We came back to Casamar to debrief and dig into the chapter a bit (which no one but yours truly had read, apparently), and had some good conversation about the “Win/Lose” competitive nature that our culture breeds in us from pre-school to death, and concluded that there must be another, better way for us to live as a Christian community. One student made the connection to this more excellent way being the way of the early church in Jerusalem (which I was fishing for), seen in Acts 4, in which the church shared their belongings, regarding them as common property for the benefit of each as they had need. Maybe this oneness mentality can be better applied now more than ever for students in this close-quarters, literally walled community in which we find ourselves for the first four weeks of the trip. Students finished by reflecting/journaling on the following questions about the game:
How did you feel about/respond/react to the game:
A. At the start of the game (after the instructions were given)?
B. After the brainstorm (when groups reorganized)?
C. At the outcome of the game (when everyone put their hoops in the middle)?
What’s the overall takeaway or application for life from this game?
GCP 2012 Mission statement
This trip is not our own, but a trip to humbly serve our classmates and the community in which we live.
We are determined to keep an open mind to the points of view of others while we grow in our understanding of each other and of the Mexican culture and community.
We are committed to learning to love each other with a fresh perspective.
We seek to grow as individuals, and to grow together as a community.
We will dare to dream, showing an eagerness to learn.
We want to feed off of each other’s leadership,
and make our mark in Mexico as a team.
“Would you tell me, please which way I ought to walk from here?”

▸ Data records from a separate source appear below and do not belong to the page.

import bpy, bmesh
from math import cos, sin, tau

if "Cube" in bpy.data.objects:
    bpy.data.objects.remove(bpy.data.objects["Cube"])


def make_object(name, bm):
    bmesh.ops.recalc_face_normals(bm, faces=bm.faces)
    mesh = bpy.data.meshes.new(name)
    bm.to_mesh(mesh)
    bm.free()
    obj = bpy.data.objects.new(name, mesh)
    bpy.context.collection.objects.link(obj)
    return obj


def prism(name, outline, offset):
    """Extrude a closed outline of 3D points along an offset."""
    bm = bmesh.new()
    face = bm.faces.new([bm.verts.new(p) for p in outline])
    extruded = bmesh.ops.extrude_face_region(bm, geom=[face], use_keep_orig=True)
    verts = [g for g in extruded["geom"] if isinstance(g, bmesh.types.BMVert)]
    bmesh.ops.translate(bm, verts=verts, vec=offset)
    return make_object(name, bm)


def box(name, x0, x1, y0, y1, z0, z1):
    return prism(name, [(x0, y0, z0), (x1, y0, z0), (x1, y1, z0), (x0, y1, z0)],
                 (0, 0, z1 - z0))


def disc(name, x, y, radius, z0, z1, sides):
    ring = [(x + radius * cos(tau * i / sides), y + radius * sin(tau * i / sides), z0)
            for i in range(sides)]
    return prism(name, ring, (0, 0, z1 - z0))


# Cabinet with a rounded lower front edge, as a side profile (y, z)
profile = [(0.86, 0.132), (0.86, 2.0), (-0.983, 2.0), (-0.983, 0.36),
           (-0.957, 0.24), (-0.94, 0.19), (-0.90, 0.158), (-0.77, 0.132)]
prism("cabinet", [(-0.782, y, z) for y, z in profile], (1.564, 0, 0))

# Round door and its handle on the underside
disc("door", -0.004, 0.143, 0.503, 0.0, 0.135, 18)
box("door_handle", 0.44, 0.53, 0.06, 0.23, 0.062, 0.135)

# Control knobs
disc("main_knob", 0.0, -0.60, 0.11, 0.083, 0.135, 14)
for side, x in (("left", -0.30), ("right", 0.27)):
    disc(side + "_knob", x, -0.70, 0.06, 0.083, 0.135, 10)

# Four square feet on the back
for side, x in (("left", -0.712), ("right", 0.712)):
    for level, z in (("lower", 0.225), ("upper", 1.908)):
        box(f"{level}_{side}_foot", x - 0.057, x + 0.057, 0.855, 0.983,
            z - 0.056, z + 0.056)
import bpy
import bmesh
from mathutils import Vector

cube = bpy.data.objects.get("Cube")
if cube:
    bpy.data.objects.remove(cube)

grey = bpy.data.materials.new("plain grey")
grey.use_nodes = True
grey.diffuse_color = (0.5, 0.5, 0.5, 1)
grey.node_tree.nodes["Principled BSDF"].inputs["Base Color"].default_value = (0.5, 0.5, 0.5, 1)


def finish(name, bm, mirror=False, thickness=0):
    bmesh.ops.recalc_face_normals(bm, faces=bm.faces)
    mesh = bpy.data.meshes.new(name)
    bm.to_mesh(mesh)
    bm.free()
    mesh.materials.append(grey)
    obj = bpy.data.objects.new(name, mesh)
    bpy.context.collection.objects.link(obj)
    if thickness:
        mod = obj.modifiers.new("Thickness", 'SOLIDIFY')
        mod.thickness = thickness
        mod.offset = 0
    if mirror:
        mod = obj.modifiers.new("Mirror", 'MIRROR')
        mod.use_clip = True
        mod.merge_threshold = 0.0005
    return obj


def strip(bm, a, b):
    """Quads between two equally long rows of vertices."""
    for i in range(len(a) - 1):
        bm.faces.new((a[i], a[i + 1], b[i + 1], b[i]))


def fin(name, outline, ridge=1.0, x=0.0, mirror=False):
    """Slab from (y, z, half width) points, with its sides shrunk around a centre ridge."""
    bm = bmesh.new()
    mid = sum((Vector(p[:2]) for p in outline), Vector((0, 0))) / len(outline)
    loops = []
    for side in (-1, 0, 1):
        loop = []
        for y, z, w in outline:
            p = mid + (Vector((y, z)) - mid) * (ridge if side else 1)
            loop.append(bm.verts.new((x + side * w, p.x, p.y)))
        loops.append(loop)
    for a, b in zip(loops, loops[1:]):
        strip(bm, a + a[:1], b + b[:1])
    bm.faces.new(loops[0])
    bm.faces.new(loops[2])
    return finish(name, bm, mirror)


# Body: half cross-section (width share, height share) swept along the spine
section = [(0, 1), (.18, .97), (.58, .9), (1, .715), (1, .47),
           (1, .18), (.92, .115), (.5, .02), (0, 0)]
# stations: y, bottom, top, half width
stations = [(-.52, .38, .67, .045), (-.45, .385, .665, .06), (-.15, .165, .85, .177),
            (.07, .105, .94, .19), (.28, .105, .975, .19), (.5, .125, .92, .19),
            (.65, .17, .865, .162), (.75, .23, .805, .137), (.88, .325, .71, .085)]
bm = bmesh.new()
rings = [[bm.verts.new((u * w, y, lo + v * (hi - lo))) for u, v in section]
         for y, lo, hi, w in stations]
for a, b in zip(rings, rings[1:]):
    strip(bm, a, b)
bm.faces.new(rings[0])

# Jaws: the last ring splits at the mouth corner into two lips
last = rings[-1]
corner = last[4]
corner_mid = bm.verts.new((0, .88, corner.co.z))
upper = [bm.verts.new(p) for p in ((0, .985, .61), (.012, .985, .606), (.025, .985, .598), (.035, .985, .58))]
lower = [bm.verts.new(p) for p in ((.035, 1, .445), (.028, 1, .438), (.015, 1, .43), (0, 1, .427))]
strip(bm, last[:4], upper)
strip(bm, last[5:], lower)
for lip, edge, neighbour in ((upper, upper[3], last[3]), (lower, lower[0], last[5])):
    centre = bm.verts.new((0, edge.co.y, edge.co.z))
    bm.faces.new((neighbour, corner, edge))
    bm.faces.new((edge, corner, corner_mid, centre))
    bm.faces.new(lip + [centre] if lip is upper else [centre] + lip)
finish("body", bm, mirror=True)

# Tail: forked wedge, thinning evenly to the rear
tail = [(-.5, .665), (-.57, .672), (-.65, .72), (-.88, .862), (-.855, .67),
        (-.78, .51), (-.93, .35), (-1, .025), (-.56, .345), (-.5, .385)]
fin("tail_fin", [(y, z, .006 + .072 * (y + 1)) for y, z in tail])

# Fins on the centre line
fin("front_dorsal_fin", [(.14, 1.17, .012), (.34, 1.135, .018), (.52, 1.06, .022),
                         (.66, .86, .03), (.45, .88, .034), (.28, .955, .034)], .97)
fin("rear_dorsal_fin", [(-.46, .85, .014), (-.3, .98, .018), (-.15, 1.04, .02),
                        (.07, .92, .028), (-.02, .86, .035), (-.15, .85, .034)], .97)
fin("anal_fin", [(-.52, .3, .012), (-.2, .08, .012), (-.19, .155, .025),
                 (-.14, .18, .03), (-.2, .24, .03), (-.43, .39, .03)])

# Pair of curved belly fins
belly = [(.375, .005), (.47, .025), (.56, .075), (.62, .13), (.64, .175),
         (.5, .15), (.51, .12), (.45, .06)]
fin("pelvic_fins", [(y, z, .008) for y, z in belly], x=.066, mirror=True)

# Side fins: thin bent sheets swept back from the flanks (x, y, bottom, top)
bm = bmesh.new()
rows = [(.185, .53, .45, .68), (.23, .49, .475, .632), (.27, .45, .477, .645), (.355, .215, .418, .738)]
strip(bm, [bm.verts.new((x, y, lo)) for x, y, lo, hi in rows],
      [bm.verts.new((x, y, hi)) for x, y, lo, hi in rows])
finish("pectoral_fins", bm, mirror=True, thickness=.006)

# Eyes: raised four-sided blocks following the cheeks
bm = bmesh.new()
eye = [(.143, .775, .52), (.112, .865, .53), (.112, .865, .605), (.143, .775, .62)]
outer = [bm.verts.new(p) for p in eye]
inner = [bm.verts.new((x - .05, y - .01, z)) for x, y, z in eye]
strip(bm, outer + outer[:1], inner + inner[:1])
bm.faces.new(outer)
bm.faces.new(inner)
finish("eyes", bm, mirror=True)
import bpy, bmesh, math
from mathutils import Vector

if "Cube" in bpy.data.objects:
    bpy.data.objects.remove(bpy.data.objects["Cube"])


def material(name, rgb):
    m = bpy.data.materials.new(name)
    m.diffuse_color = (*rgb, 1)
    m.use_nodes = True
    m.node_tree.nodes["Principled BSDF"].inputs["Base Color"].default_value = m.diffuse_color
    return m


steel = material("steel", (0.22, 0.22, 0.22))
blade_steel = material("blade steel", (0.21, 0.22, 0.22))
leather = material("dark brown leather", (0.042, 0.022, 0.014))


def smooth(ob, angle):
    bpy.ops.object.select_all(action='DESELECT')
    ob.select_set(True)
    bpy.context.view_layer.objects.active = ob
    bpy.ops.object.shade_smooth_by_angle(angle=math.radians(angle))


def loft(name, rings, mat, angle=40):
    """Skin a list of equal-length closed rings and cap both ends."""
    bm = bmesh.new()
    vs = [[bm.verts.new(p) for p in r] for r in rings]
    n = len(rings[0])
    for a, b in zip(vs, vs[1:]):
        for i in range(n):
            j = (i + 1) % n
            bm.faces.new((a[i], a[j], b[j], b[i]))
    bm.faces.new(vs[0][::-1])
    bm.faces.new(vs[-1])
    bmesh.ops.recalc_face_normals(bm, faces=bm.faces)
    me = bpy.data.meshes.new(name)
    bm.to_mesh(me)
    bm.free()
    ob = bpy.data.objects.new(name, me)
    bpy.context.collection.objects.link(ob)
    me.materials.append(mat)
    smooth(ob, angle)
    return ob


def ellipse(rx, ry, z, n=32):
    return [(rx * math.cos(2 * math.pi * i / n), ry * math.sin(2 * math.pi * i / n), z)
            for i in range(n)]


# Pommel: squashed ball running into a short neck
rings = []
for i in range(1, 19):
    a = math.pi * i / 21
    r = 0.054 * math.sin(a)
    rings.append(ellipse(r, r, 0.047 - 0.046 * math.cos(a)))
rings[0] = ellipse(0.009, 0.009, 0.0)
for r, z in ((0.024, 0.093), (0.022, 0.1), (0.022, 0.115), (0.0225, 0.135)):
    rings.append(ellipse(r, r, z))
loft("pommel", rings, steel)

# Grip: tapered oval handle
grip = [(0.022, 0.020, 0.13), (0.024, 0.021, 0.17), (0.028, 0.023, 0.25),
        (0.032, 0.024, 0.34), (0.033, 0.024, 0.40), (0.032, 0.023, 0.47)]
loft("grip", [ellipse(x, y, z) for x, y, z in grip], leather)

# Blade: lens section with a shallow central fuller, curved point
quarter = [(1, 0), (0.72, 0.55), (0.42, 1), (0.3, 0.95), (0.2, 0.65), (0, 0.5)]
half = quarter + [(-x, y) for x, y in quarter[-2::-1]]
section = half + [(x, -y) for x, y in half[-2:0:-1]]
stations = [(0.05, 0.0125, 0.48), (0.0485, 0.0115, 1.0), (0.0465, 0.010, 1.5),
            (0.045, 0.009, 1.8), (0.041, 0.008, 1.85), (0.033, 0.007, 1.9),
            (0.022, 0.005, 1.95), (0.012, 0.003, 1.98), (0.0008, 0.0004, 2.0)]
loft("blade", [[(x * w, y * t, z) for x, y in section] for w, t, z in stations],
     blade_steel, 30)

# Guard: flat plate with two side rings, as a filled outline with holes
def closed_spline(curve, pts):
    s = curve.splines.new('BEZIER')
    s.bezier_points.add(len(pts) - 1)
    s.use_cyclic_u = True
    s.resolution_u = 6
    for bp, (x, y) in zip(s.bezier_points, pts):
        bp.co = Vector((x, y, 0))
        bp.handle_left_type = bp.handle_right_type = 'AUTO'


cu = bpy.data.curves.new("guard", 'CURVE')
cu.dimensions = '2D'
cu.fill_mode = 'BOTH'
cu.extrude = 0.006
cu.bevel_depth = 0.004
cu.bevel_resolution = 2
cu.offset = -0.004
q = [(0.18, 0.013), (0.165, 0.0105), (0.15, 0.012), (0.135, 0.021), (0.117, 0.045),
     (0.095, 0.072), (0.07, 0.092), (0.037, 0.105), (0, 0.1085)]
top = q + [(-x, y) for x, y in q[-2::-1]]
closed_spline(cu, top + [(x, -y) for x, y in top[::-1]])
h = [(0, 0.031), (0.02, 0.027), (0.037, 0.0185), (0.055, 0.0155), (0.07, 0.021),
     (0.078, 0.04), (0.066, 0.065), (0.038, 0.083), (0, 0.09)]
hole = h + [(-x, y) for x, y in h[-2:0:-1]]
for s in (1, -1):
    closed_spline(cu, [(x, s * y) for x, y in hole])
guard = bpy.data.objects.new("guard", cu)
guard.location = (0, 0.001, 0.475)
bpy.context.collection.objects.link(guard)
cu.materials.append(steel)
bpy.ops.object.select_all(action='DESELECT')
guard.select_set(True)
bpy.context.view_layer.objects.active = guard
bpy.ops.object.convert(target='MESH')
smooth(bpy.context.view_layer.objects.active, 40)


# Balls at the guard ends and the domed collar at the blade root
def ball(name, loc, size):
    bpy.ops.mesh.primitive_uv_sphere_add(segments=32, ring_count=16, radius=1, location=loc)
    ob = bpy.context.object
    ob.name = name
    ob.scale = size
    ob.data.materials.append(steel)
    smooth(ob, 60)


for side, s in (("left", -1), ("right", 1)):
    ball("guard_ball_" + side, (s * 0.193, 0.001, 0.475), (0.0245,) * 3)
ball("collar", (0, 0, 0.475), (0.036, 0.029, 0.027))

“That depends a good deal on where you want to get to,” said the Cat.
“I don’t much care where – ” said Alice.
“Then it doesn’t matter which way you walk,” said the Cat.
” – so long as I get somewhere,” Alice added as an explanation.
“Oh, you’re sure to do that,” said the Cat, “if you only walk long enough.”
“Time” said Morpheus, “is always against us.” Shakespeare echoes the same sentiment when he says “from hour to hour we ripe and ripe, and then from hour to hour we rot and rot.” None of us has the leisure to wander long and aimlessly if we want to our lives to count for something –something more than the ‘joy’ of aimless wandering (which, of course, does not bring much joy). Habit One taught us that we have the power to change our circumstances; Habit Two asks: how do you want to change? Are you simply drifting along through life, “reactively living out the scripts handed to us by family, associates, other people’s agendas”? If you want to live your own life, you have to begin to write your own script. Who is it you really want to be? What values are so important to you that you’d die defending them? Joan of Arc, 19 years of age when she was burned at the stake for her beliefs, said “One life is all we have and we live it as we believe in living it. But to sacrifice what you are and to live without belief, that is a fate more terrible than dying.” What do you hope your friends and family will say about you at your funeral? To become the person you hope they will describe, you must live by principles that won’t change with your circumstances, principles that will help you overcome your circumstances. By your own definition, what would make your life “count”?
Based on what we learn in Habit 2, we will do four things: